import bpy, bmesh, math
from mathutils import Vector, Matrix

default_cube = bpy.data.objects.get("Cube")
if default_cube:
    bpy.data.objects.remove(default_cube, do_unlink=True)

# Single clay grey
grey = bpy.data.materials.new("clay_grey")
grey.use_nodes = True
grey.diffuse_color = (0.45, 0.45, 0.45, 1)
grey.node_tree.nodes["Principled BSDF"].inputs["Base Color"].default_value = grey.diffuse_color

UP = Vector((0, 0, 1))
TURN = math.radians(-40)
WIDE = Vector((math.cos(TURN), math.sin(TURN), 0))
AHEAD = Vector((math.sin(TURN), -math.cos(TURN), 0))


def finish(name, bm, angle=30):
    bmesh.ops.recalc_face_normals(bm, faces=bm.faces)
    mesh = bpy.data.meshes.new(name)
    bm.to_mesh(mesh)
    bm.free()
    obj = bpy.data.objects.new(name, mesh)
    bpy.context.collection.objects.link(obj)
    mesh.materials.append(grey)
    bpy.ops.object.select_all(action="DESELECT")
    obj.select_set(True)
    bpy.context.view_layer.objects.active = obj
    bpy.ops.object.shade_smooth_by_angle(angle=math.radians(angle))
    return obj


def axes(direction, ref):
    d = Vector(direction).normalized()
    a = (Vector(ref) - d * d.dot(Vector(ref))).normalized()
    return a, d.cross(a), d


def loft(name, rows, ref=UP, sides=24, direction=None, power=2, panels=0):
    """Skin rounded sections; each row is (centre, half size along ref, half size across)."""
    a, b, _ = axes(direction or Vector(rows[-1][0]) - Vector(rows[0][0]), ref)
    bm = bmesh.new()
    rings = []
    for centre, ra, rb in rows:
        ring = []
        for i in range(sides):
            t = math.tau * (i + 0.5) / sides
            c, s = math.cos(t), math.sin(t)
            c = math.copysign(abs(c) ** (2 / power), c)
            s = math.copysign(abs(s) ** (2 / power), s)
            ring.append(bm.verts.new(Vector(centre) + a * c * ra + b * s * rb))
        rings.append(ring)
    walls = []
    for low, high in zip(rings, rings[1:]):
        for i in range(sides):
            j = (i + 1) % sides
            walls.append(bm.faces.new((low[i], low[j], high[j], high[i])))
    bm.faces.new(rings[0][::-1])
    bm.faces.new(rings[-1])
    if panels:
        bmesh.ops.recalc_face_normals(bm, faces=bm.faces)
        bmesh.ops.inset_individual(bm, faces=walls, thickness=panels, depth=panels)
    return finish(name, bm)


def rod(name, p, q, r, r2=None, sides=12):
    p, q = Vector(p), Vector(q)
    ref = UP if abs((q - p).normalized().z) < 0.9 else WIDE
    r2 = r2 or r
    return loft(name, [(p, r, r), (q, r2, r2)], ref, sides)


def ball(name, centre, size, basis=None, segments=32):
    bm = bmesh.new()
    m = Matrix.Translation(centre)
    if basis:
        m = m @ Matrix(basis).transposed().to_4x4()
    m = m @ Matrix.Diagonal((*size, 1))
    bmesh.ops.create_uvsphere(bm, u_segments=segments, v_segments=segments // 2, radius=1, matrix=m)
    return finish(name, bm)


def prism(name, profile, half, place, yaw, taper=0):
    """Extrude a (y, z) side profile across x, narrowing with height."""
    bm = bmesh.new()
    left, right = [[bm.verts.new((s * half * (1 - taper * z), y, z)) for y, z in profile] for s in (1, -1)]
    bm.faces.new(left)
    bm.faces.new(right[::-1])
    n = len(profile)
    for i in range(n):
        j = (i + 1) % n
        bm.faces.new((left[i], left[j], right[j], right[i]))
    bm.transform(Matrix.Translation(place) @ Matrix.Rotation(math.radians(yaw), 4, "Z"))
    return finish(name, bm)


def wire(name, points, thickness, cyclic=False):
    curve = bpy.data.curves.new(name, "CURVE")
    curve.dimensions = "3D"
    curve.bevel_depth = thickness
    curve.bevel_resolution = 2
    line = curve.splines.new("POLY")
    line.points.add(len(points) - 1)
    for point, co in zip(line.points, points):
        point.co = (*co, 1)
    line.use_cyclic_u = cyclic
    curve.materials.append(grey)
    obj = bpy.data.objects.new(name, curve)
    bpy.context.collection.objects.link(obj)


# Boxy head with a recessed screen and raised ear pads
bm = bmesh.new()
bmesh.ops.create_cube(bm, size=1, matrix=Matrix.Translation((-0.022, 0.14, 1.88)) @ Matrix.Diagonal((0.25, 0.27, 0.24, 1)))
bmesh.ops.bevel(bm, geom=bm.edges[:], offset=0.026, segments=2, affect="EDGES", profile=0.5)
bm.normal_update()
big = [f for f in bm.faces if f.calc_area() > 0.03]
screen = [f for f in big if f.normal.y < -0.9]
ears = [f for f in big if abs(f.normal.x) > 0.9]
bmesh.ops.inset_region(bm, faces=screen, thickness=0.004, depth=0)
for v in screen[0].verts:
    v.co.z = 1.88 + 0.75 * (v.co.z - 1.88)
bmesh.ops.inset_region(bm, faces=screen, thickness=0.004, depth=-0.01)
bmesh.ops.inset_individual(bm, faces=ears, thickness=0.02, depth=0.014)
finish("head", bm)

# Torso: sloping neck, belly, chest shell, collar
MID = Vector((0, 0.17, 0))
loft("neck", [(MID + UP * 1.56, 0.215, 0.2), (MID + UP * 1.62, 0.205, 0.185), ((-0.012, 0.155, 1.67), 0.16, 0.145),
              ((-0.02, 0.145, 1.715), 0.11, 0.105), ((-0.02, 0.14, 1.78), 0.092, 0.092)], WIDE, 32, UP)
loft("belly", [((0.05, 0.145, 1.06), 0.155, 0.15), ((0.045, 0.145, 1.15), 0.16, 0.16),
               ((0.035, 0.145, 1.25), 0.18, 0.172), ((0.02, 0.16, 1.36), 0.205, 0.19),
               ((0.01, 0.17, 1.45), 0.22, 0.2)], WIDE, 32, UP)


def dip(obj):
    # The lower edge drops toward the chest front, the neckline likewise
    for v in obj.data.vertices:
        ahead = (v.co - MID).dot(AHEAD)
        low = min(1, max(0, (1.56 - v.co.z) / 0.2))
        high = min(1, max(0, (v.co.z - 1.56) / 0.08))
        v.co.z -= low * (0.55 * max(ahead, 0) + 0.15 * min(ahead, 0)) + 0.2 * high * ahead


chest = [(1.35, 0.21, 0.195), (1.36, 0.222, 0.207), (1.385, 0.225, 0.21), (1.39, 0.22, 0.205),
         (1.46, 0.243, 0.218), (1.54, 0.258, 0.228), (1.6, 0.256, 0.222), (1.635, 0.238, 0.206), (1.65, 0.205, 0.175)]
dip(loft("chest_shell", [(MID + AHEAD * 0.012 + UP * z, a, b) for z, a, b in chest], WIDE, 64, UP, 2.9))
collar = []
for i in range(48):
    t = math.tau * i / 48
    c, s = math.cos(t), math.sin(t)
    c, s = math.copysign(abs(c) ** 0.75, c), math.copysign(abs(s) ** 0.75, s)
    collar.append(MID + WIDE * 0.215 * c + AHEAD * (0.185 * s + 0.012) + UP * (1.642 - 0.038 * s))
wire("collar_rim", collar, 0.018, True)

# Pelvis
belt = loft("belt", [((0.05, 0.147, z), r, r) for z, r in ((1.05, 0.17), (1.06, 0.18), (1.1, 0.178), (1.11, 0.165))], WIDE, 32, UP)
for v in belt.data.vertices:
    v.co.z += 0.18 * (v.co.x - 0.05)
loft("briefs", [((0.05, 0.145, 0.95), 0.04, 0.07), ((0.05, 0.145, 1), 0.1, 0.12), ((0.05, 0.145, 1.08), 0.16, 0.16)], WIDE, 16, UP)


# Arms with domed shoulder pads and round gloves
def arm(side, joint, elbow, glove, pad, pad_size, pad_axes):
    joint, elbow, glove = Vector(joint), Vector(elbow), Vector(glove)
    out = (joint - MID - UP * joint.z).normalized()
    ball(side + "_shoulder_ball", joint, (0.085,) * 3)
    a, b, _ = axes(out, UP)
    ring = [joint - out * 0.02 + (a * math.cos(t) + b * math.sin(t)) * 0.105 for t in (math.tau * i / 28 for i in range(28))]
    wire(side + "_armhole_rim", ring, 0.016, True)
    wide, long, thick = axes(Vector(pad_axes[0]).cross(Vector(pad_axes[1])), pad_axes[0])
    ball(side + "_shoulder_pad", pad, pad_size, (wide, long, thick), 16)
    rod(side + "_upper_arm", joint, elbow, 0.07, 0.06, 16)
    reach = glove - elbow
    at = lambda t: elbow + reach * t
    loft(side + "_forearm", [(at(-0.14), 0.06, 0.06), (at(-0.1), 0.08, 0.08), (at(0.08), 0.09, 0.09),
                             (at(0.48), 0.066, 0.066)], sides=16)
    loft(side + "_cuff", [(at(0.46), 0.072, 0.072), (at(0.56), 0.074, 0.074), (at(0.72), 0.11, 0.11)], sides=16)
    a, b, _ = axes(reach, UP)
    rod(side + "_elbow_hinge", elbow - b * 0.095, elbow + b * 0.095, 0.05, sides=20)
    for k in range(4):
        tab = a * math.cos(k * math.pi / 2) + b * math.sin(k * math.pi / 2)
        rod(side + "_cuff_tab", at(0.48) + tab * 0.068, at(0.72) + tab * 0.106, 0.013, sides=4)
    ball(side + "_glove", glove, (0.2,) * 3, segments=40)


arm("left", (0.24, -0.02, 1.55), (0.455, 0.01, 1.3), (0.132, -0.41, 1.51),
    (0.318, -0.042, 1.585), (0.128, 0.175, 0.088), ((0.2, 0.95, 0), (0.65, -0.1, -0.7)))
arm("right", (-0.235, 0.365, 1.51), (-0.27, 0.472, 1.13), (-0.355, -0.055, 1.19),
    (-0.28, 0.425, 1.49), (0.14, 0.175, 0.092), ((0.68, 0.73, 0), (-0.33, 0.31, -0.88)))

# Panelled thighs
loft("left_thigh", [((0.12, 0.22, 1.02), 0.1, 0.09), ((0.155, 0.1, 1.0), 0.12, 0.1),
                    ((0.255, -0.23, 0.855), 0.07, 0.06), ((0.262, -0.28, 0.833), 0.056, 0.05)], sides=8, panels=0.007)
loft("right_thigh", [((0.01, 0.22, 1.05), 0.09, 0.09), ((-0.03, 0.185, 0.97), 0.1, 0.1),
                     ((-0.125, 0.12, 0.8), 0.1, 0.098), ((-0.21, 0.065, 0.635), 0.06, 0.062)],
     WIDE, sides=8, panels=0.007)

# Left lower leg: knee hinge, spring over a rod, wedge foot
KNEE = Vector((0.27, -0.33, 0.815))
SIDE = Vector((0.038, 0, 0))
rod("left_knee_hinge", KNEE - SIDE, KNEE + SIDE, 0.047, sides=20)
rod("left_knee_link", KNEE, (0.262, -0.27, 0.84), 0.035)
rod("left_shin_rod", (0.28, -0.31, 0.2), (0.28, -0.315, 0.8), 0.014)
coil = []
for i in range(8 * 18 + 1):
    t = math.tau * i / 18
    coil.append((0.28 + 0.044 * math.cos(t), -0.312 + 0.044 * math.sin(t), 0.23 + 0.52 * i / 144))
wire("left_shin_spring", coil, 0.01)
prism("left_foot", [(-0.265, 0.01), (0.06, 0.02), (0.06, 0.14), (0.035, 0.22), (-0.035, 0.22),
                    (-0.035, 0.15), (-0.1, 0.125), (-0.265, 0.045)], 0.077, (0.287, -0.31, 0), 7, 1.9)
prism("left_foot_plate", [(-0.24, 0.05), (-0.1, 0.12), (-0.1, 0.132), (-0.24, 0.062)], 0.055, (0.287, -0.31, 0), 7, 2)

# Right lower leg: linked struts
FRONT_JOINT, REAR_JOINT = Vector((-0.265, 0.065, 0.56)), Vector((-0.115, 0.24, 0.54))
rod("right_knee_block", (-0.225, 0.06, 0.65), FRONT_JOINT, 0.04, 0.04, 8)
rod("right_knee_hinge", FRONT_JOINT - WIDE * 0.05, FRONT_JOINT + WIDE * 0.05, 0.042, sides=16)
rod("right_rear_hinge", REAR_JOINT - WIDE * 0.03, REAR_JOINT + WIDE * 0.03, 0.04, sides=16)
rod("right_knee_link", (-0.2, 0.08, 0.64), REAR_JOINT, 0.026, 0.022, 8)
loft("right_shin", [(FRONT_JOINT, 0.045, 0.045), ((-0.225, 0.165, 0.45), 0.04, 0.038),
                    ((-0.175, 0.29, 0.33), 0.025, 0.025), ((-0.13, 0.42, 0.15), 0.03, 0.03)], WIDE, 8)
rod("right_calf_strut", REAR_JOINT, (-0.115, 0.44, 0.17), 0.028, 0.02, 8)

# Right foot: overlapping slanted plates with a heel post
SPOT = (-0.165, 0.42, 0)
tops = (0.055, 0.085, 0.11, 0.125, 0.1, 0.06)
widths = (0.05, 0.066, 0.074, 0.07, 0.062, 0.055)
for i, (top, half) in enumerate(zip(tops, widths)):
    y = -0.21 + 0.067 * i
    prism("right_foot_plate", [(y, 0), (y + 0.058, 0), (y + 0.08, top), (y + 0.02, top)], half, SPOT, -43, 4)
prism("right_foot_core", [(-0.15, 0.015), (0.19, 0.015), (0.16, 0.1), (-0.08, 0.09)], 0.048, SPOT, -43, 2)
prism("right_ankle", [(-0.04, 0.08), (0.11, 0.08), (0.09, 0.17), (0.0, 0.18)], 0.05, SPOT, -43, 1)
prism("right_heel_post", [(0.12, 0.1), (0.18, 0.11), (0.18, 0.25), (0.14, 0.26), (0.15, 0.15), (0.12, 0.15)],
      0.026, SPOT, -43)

+++

* TASK OBJECTIVE
Scan the records above for the string "objects", and copy every line where it turns up.

* WRITTEN ANSWER
default_cube = bpy.data.objects.get("Cube")
    bpy.data.objects.remove(default_cube, do_unlink=True)
    obj = bpy.data.objects.new(name, mesh)
    bpy.context.collection.objects.link(obj)
    bpy.context.view_layer.objects.active = obj
    obj = bpy.data.objects.new(name, curve)
    bpy.context.collection.objects.link(obj)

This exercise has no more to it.